Wal-Mart seeks to change labour laws

Retail giant claims Saskatchewan's labour law violates company's Charter rights
By Uyen Vu
|Canadian HR Reporter|Last Updated: 09/13/2004

This summer’s certification of a Wal-Mart Canada store in Jonquière, Que., may have grabbed international attention, but more significant changes may be afoot if the company succeeds in a legal proceeding in Saskatchewan.

The world’s largest employer, already known for breaking new ground in retail practices, is out to change one of the most central tenets in labour relations: the prohibition against employer interference during union drives.

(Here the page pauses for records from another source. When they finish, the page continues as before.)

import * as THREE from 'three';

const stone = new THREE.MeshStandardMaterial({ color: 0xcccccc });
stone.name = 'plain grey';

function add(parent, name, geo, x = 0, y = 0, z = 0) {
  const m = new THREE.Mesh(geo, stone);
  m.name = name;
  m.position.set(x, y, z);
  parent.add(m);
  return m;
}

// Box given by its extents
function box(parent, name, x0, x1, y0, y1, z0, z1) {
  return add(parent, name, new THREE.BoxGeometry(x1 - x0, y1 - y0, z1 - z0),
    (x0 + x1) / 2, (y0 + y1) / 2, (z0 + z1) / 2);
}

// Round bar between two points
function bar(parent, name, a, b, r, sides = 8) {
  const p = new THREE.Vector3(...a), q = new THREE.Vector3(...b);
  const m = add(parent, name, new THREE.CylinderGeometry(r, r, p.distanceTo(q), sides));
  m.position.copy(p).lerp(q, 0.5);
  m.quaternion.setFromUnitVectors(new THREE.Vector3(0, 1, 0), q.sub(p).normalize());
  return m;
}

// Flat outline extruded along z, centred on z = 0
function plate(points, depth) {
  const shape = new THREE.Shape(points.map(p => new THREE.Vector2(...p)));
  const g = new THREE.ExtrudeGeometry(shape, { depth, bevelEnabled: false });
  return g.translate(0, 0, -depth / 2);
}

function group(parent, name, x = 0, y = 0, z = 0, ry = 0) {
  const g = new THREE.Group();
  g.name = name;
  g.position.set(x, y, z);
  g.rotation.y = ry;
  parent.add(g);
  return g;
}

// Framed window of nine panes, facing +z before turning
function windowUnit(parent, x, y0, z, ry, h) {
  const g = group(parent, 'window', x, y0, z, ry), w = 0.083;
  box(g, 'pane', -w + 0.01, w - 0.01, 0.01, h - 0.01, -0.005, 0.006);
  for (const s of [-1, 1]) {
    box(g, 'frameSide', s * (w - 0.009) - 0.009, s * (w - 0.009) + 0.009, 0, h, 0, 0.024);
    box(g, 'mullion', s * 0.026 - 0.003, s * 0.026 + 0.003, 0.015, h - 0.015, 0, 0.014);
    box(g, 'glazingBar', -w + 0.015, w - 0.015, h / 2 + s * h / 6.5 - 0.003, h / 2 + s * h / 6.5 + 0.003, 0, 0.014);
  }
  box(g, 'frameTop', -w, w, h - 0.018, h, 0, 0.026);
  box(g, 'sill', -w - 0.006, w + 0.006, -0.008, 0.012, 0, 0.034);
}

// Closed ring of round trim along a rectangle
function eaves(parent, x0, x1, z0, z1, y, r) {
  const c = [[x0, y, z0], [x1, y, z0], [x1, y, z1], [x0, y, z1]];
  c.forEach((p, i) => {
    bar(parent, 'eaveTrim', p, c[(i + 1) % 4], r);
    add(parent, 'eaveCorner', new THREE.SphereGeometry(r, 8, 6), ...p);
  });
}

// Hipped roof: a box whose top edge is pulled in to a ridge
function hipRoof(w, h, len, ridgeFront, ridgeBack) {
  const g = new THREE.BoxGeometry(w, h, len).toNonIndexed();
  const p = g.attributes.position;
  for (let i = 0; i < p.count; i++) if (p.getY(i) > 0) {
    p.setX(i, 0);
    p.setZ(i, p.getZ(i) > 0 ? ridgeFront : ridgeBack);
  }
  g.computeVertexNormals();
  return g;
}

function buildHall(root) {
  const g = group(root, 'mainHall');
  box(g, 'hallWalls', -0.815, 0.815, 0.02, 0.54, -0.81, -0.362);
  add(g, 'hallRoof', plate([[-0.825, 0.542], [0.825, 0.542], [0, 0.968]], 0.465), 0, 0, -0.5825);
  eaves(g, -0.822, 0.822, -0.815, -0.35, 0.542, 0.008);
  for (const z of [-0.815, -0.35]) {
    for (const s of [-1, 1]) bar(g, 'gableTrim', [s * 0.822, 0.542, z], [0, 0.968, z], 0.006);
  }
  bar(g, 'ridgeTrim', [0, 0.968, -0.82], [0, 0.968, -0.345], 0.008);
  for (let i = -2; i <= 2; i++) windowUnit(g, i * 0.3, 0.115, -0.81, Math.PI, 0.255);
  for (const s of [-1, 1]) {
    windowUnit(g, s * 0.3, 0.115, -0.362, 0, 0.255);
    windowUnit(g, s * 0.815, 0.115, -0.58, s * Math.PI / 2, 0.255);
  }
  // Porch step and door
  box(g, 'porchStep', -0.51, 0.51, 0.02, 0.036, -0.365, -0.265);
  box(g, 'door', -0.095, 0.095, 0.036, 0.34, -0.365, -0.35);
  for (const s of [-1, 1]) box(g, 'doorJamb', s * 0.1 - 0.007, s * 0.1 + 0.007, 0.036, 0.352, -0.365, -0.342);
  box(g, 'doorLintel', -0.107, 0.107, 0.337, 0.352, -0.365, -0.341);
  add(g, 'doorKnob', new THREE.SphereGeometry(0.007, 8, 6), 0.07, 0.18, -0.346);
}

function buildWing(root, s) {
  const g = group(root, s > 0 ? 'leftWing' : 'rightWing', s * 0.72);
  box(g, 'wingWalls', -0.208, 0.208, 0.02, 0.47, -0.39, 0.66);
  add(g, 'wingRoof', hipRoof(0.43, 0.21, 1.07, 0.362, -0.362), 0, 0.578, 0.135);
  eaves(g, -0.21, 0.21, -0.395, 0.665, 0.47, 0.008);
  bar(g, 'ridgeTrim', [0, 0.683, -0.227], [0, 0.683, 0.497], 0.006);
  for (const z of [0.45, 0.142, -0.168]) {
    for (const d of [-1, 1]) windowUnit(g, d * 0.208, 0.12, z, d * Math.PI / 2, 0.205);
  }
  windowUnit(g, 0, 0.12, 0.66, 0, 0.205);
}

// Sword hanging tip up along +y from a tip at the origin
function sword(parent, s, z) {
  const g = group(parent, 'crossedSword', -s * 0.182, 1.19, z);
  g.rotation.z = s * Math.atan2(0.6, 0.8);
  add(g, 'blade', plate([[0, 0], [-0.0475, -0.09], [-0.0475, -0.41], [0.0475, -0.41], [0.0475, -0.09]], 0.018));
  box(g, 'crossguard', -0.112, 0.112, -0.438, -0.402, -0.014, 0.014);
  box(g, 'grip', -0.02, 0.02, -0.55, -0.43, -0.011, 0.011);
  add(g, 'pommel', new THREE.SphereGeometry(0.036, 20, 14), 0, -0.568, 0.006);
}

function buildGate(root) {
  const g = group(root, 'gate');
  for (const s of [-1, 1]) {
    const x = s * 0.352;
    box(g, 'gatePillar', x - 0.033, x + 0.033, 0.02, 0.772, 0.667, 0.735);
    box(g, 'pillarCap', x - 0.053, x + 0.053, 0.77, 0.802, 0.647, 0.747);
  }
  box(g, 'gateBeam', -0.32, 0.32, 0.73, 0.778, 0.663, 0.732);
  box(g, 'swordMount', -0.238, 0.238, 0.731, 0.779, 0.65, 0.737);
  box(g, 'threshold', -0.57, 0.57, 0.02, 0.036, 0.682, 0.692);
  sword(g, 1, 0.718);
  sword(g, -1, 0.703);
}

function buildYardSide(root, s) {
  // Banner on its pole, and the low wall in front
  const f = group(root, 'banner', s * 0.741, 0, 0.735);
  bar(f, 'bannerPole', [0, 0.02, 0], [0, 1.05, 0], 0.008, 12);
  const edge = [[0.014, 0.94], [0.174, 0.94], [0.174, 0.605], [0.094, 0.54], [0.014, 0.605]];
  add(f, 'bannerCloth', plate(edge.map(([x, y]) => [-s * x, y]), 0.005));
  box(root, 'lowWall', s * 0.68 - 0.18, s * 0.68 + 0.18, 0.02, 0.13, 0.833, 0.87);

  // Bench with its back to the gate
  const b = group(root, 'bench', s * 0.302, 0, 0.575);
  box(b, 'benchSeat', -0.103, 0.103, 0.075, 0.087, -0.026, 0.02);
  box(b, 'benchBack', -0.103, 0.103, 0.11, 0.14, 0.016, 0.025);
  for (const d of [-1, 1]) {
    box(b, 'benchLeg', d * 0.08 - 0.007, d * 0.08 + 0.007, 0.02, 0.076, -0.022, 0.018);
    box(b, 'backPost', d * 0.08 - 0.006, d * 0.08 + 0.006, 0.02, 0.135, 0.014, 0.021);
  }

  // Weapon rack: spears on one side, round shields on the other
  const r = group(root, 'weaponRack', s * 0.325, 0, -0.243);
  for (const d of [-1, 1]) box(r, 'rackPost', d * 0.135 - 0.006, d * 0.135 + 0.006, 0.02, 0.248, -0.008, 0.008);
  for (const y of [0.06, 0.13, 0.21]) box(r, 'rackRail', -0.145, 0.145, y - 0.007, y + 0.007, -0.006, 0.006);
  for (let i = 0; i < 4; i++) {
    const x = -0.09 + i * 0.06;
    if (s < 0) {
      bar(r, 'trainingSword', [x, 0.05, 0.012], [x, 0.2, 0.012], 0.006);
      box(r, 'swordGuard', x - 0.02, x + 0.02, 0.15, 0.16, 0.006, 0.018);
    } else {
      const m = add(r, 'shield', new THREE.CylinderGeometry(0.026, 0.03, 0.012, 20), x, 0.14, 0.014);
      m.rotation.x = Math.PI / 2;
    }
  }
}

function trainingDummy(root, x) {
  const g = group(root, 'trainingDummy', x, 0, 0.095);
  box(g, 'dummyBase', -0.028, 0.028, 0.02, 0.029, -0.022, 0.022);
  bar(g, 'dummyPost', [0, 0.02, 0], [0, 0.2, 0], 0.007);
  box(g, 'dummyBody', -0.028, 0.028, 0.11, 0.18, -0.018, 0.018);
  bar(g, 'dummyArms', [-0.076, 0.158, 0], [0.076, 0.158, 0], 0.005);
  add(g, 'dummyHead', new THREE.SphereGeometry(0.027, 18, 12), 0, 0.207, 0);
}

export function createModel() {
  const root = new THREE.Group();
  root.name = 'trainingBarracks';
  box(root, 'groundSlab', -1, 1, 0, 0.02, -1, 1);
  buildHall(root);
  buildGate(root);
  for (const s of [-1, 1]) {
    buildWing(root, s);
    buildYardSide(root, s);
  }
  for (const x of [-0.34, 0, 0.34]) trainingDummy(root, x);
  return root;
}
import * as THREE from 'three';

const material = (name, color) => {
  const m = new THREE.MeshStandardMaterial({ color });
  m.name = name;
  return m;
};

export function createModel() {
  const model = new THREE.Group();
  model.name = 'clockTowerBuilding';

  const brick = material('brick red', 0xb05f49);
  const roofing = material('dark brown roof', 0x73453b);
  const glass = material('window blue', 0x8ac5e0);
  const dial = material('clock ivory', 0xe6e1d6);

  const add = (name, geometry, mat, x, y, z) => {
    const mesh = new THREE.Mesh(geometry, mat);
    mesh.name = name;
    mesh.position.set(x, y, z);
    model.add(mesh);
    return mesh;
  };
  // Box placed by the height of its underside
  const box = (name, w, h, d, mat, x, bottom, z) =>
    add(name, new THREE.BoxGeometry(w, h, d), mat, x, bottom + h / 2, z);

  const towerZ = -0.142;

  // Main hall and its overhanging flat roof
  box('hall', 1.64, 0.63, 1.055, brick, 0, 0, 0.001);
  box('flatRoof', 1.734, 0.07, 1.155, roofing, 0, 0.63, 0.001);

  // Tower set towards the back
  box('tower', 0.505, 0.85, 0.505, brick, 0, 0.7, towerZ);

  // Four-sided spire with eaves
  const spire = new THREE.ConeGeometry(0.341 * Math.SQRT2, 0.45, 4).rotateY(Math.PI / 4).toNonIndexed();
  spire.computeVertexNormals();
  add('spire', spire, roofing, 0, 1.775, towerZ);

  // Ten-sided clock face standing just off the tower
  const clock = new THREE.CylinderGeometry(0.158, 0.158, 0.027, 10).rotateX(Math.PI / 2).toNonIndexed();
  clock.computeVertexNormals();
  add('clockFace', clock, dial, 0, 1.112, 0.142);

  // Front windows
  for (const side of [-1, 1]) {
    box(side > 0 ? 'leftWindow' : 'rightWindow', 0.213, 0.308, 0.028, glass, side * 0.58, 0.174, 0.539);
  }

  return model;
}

Wal-Mart claims that Saskatchewan’s Trade Union Act violates the company’s right to expression as protected by the Canadian Charter of Rights and Freedoms. The disputed section gives the provincial labour board the power to reject or dismiss any employee application if it is made “in whole or in part on the advice of, or as a result of influence or interference or intimidation by, the employer or employer’s agent.”